Some who follow these entries will consider the writer naïve in his outlook but we shall plunge ahead because we cannot give up on our belief that our system is worth working for. And on. And in.
Elation or disappointment in election results must be short-lived. Resignation is not an option nor is gloating. This week after the election is time to get back to work as citizens of whatever leaning. It is time to become even better-thinking, better citizens.
Don’t believe Janice Joplin’s 1960s claim that “Freedom’s just another word for nothing left to lose.” Whether you have spent the last week celebrating or the last week depressed is immaterial now. Freedom requires effort—because it is in greater danger of being given up than being taken away.
Winston Churchill is often cited as the person who said, “Democracy is the worst form of government, except for all the others,” although he admitted he was quoting someone else. Here’s something he DID say—in the House of Commons on December 8, 1944:

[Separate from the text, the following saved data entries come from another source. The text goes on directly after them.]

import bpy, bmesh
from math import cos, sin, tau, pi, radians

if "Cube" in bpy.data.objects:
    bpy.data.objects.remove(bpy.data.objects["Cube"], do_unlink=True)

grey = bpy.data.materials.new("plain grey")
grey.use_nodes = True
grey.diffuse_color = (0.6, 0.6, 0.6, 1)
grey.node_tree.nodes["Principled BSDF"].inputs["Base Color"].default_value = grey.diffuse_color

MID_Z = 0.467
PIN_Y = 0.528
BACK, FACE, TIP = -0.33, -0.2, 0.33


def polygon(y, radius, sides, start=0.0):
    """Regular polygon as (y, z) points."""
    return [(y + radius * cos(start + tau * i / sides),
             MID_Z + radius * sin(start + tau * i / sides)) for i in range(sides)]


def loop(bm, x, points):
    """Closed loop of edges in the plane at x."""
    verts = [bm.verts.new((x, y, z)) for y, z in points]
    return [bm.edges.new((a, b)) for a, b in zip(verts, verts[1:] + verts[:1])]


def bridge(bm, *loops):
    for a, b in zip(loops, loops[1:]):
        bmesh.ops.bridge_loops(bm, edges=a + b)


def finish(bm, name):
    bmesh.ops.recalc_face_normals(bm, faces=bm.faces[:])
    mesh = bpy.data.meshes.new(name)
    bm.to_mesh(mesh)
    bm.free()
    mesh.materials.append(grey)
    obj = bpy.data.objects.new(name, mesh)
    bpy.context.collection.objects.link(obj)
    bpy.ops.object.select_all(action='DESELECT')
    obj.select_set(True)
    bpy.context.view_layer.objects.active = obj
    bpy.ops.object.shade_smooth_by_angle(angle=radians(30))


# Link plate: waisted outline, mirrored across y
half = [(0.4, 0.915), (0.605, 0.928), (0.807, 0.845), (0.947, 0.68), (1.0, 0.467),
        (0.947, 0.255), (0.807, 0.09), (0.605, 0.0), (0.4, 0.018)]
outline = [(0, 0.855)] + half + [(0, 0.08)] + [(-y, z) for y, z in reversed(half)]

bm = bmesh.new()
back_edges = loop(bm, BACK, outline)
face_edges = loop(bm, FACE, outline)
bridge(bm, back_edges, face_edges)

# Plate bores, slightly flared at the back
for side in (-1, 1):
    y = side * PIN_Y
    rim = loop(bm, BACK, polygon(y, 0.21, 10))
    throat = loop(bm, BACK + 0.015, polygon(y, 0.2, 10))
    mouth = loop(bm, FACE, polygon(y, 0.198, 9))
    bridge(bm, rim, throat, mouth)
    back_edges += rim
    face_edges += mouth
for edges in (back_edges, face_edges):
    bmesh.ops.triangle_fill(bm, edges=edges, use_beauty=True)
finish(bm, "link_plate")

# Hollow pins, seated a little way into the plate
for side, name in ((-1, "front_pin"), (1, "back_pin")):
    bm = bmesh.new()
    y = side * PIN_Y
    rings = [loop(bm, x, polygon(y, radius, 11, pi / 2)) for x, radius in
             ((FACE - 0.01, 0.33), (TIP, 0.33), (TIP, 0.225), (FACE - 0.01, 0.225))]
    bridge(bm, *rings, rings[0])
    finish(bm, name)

How is that word “democracy” to be interpreted? My idea of it is that the plain, humble, common man, just the ordinary man who keeps a wife and family, who goes off to fight for his country when it is in trouble, goes to the poll at the appropriate time, and puts his cross on the ballot paper showing the candidate he wishes to be elected to Parliament—that he is the foundation of democracy. And it is also essential to this foundation that this man or woman should do this without fear, and without any form of intimidation or victimization. He marks his ballot paper in strict secrecy, and then elected representatives and together decide what government, or even in times of stress, what form of government they wish to have in their country. If that is democracy, I salute it. I espouse it. I would work for it.”

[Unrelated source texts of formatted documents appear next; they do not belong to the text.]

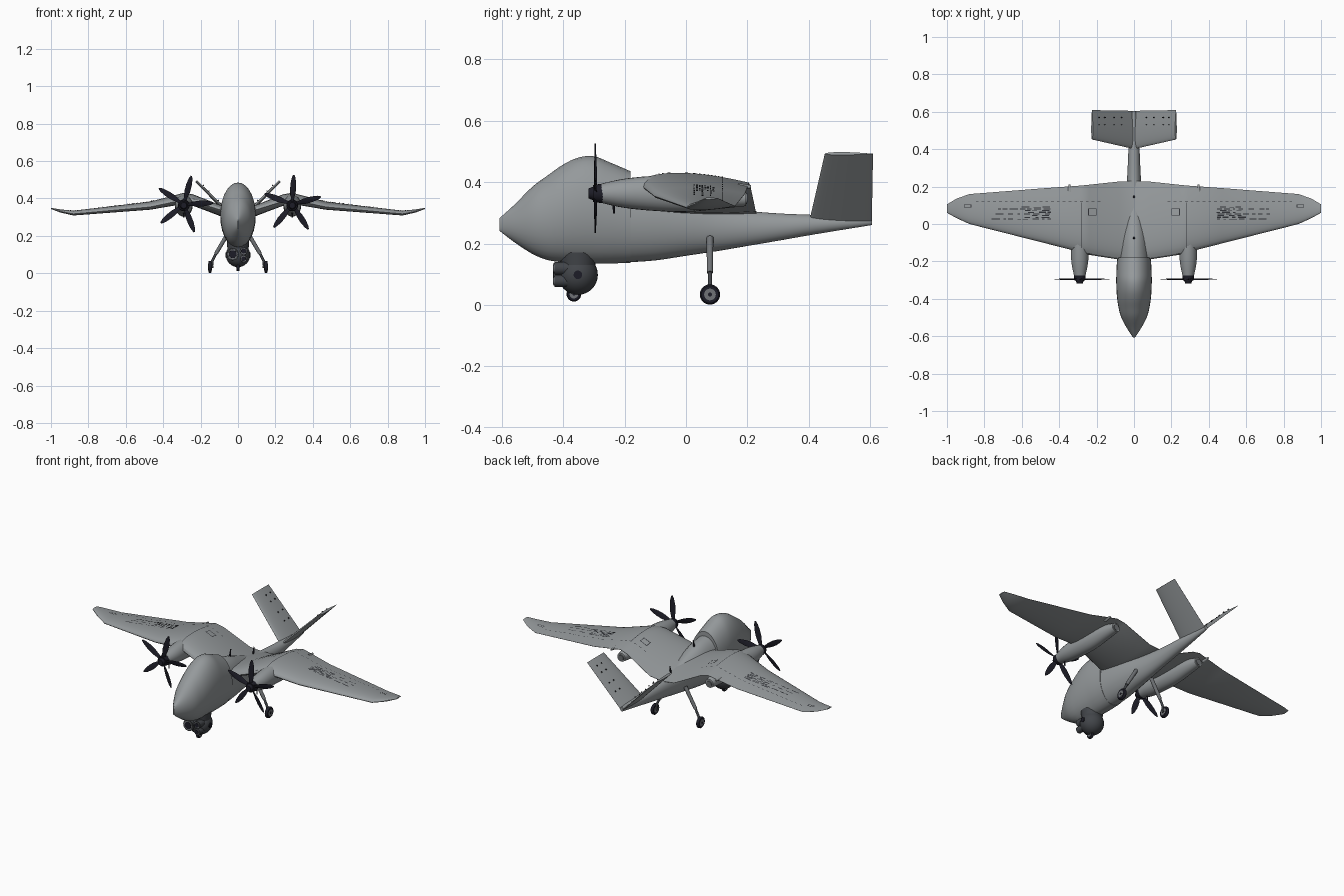
import bpy, bmesh, math, random
from mathutils import Vector, Matrix

cube = bpy.data.objects.get("Cube")
if cube:
    bpy.data.objects.remove(cube, do_unlink=True)


def material(name, rgb):
    m = bpy.data.materials.new(name)
    m.use_nodes = True
    m.diffuse_color = (*rgb, 1)
    m.node_tree.nodes["Principled BSDF"].inputs["Base Color"].default_value = (*rgb, 1)
    return m


GREY = material("airframe grey", (.30, .32, .33))
DARK = material("sensor dark grey", (.055, .06, .068))
BLACK = material("propeller black", (.012, .012, .02))
METAL = material("strut grey", (.16, .17, .18))
LINE = material("marking dark", (.03, .032, .038))


def make(name, bm, mat, smooth=40):
    bmesh.ops.recalc_face_normals(bm, faces=bm.faces)
    me = bpy.data.meshes.new(name)
    bm.to_mesh(me)
    bm.free()
    me.materials.append(mat)
    ob = bpy.data.objects.new(name, me)
    bpy.context.collection.objects.link(ob)
    if smooth:
        bpy.ops.object.select_all(action='DESELECT')
        ob.select_set(True)
        bpy.context.view_layer.objects.active = ob
        bpy.ops.object.shade_smooth_by_angle(angle=math.radians(smooth))
    return ob


def add_loft(bm, rings):
    """Skin a list of closed rings and cap both ends."""
    vs = [[bm.verts.new(p) for p in ring] for ring in rings]
    n = len(vs[0])
    for a, b in zip(vs, vs[1:]):
        for i in range(n):
            j = (i + 1) % n
            bm.faces.new((a[i], a[j], b[j], b[i]))
    bm.faces.new(vs[0])
    bm.faces.new(vs[-1])


def loft(name, rings, mat, smooth=40):
    bm = bmesh.new()
    add_loft(bm, rings)
    return make(name, bm, mat, smooth)


def refine(rows, steps=4):
    """Catmull-Rom resampling of profile rows."""
    rows = [Vector(r) for r in rows]
    out = []
    for i in range(len(rows) - 1):
        a, b, c, d = (rows[max(0, min(len(rows) - 1, i + k))] for k in (-1, 0, 1, 2))
        for s in range(steps):
            t = s / steps
            out.append(b + (c - a) * (t / 2) + (a * 2 - b * 5 + c * 4 - d) * (t * t / 2)
                       + (b * 3 - a - c * 3 + d) * (t ** 3 / 2))
    return out + [rows[-1]]


def body(name, rows, x=0, sides=28):
    """Elliptical body from rows of (y, top, bottom, half width)."""
    rings = []
    for y, top, bot, hw in refine(rows):
        angles = [math.tau * i / sides for i in range(sides)]
        rings.append([(x + hw * math.cos(a), y, (top + bot) / 2 + (top - bot) / 2 * math.sin(a))
                      for a in angles])
    return loft(name, rings, GREY)


def rod(name, p, q, r1, r2, mat, sides=20):
    p, q = Vector(p), Vector(q)
    bm = bmesh.new()
    rot = (q - p).to_track_quat('Z', 'Y').to_matrix().to_4x4()
    bmesh.ops.create_cone(bm, cap_ends=True, segments=sides, radius1=r1, radius2=r2,
                          depth=(q - p).length, matrix=Matrix.Translation((p + q) / 2) @ rot)
    return make(name, bm, mat)


# Fuselage: raised forward body with a blunt step, then a slim aft body
body("forward_fuselage", [(-.608, .282, .242, .004), (-.56, .325, .205, .036), (-.5, .385, .166, .068),
                          (-.45, .422, .146, .082), (-.4, .457, .139, .09), (-.35, .48, .136, .094),
                          (-.3, .484, .135, .095), (-.25, .465, .135, .094), (-.18, .435, .137, .09)])
body("aft_fuselage", [(-.2, .412, .138, .087), (-.1, .395, .145, .08), (0, .36, .16, .068),
                      (.1, .325, .175, .052), (.2, .307, .192, .04), (.3, .298, .209, .034),
                      (.42, .293, .23, .028), (.605, .285, .26, .01)])

# Cranked gull wing: (x, leading y, trailing y, leading z, trailing z, thickness)
WING = [(0, -.19, .23, .325, .297, .05), (.08, -.19, .227, .335, .305, .052),
        (.24, -.165, .21, .385, .385, .06), (.29, -.15, .205, .393, .397, .058),
        (.47, -.104, .192, .355, .362, .042), (.88, 0, .16, .318, .322, .025),
        (.95, .032, .135, .331, .333, .016), (1, .06, .105, .346, .347, .006)]
FRACS = [((i / 12) ** 1.6) for i in range(13)]


def foil(t):
    return 2.598 * math.sqrt(max(t, 0)) * (1 - t) + .03


def foil_ring(lead, trail, thick, normal):
    lead, trail, normal = Vector(lead), Vector(trail), Vector(normal)
    up = [lead.lerp(trail, t) + normal * (thick * .6 * foil(t)) for t in FRACS]
    low = [lead.lerp(trail, t) - normal * (thick * .4 * foil(t)) for t in FRACS]
    return up + low[::-1]


def wing_top(x, y):
    for a, b in zip(WING, WING[1:]):
        if abs(x) <= b[0]:
            k = (abs(x) - a[0]) / (b[0] - a[0])
            _, y0, y1, z0, z1, th = Vector(a).lerp(Vector(b), k)
            t = min(1, max(0, (y - y0) / (y1 - y0)))
            return z0 + (z1 - z0) * t + th * .6 * foil(t)


for side, s in (("left", 1), ("right", -1)):
    loft(side + "_wing", [foil_ring((s * x, y0, z0), (s * x, y1, z1), th, (0, 0, 1))
                          for x, y0, y1, z0, z1, th in WING], GREY, 30)

    # Slanted tail fin
    n = Vector((-s, 0, 1)).normalized()
    loft(side + "_tail_fin", [foil_ring((s * .005, .402, .275), (s * .005, .605, .268), .02, n),
                              foil_ring((s * .225, .452, .492), (s * .225, .609, .492), .013, n)], GREY, 30)

    # Engine nacelle, exhaust and underside probe
    ex = s * .29
    body(side + "_nacelle", [(-.275, .395, .332, .031), (-.2, .411, .316, .045), (-.1, .42, .306, .048),
                             (0, .416, .303, .046), (.1, .4, .312, .038), (.195, .372, .322, .026)], ex, 24)
    rod(side + "_exhaust", (ex, .18, .346), (ex, .2, .345), .019, .017, METAL)
    rod(side + "_probe", (ex, -.235, .325), (ex, -.235, .297), .004, .003, BLACK, 8)
    rod(side + "_flap_fairing", (s * .345, .17, .385), (s * .345, .212, .385), .012, .005, GREY, 10)

    # Propeller: hub and five blades
    rod(side + "_propeller_hub", (ex, -.27, .363), (ex, -.302, .363), .032, .028, BLACK)
    rod(side + "_spinner", (ex, -.302, .363), (ex, -.318, .363), .022, .016, BLACK)
    bm = bmesh.new()
    start = 87 if s > 0 else 75
    for k in range(5):
        spin = Matrix.Rotation(-math.radians(start + 72 * k), 4, 'Y')
        rings = []
        for r, w, pitch in ((.015, .008, 30), (.04, .011, 26), (.07, .016, 18), (.105, .016, 13),
                            (.14, .011, 10), (.158, .004, 8)):
            tilt = Matrix.Rotation(math.radians(pitch), 4, 'X')
            rings.append([Vector((ex, -.295, .368)) + spin @ (Vector((r, 0, 0)) + tilt @ Vector((0, dy, dz)))
                          for dy, dz in ((0, -w), (-.003, 0), (0, w), (.002, 0))])
        add_loft(bm, rings)
    make(side + "_propeller_blades", bm, BLACK, 30)


def wheel(name, x, y, z, r, w):
    """Rounded tyre with a raised rim and a dark hub."""
    prof = [(-w, .62), (-w, .85), (-w * .6, .97), (0, 1), (w * .6, .97), (w, .85), (w, .62)]
    loft(name + "_tyre", [[(x + dx, y + r * f * math.cos(a), z + r * f * math.sin(a))
                           for a in (math.tau * i / 24 for i in range(24))] for dx, f in prof], BLACK)
    rod(name + "_rim", (x - w * 1.1, y, z), (x + w * 1.1, y, z), r * .58, r * .58, METAL)
    rod(name + "_hub", (x - w * 1.3, y, z), (x + w * 1.3, y, z), r * .2, r * .2, BLACK, 10)


# Landing gear
for side, s in (("left", 1), ("right", -1)):
    wheel(side + "_main_wheel", s * .15, .078, .034, .033, .009)
    rod(side + "_main_strut", (s * .05, .078, .22), (s * .118, .078, .105), .011, .01, METAL, 12)
    rod(side + "_main_piston", (s * .118, .078, .105), (s * .14, .078, .06), .007, .007, DARK, 12)
    rod(side + "_main_fork", (s * .136, .078, .07), (s * .138, .078, .032), .006, .005, DARK, 10)
    rod(side + "_main_axle", (s * .132, .078, .034), (s * .155, .078, .034), .005, .005, METAL, 10)
wheel("nose_wheel", 0, -.365, .035, .024, .008)
for s in (1, -1):
    rod("nose_fork", (s * .013, -.365, .035), (s * .013, -.36, .09), .004, .005, METAL, 8)

# Sensor turret: ball, collar, side pivots and three lens barrels
bm = bmesh.new()
bmesh.ops.create_uvsphere(bm, u_segments=28, v_segments=16, radius=.065,
                          matrix=Matrix.Translation((0, -.352, .098)))
make("sensor_ball", bm, DARK)
rod("sensor_collar", (0, -.352, .125), (0, -.352, .17), .056, .06, DARK, 28)
rod("sensor_pivot", (-.067, -.352, .098), (.067, -.352, .098), .014, .014, BLACK)
for label, x, z, r in (("large", -.028, .102, .033), ("upper", .03, .119, .021), ("lower", .03, .078, .019)):
    rod(label + "_lens_barrel", (x, -.37, z), (x, -.428, z), r, r, DARK)
    rod(label + "_lens_ring", (x, -.426, z), (x, -.431, z), r * .82, r * .8, METAL)
    rod(label + "_lens_glass", (x, -.429, z), (x, -.433, z), r * .65, r * .62, BLACK)

# Spine antennas
for y, z in ((-.08, .385), (.14, .315)):
    rod("spine_antenna", (0, y, z - .01), (0, y + .012, z + .04), .006, .003, BLACK, 8)

# Wing markings: thin patches that follow the upper skin
random.seed(4)
marks = bmesh.new()


def strip(x0, x1, y0, y1):
    nx, ny = max(1, round((x1 - x0) / .04)), max(1, round((y1 - y0) / .02))
    grid = [[marks.verts.new((x, y, wing_top(x, y) + .0025))
             for y in (y0 + (y1 - y0) * j / ny for j in range(ny + 1))]
            for x in (x0 + (x1 - x0) * i / nx for i in range(nx + 1))]
    for i in range(nx):
        for j in range(ny):
            marks.faces.new((grid[i][j], grid[i + 1][j], grid[i + 1][j + 1], grid[i][j + 1]))


def patch(s, x0, x1, y0, y1):
    strip(min(s * x0, s * x1), max(s * x0, s * x1), y0, y1)


def frame(s, x0, x1, y0, y1, w=.004):
    for a, b in ((y0, y0 + w), (y1 - w, y1)):
        patch(s, x0, x1, a, b)
    for a, b in ((x0, x0 + w), (x1 - w, x1)):
        patch(s, a, b, y0, y1)


for s in (1, -1):
    for row in range(8):
        y = .024 + row * .009
        x = .44 + random.random() * .02
        end = .56 if row % 3 else .72
        while x < end:
            length = random.uniform(.012, .045)
            patch(s, x, x + length, y, y + random.choice((.004, .006)))
            x += length + random.uniform(.006, .03)
    for k in range(22):
        patch(s, .18 + k * .031, .195 + k * .031, .117, .12)
    patch(s, .279, .282, -.14, .115)
    frame(s, .2, .245, .045, .083)
    frame(s, .87, .91, .088, .104, .003)
make("wing_markings", marks, LINE, 0)

# Tail fin fastener marks on the upper faces
bm = bmesh.new()
for s in (1, -1):
    for d in (.07, .11, .16, .19):
        for y in (.53, .57):
            up = Matrix.Rotation(-s * math.pi / 4, 4, 'Y')
            pos = Vector((s * d, y, .275 + d)) + Vector((-s, 0, 1)).normalized() * .007
            bmesh.ops.create_cube(bm, size=1, matrix=Matrix.Translation(pos) @ up
                                  @ Matrix.Diagonal((.007, .004, .006, 1)))
make("tail_markings", bm, LINE, 0)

The election is over. Our system of democracy, often ungraceful in its practice, remains. Now comes the time to “work for it.”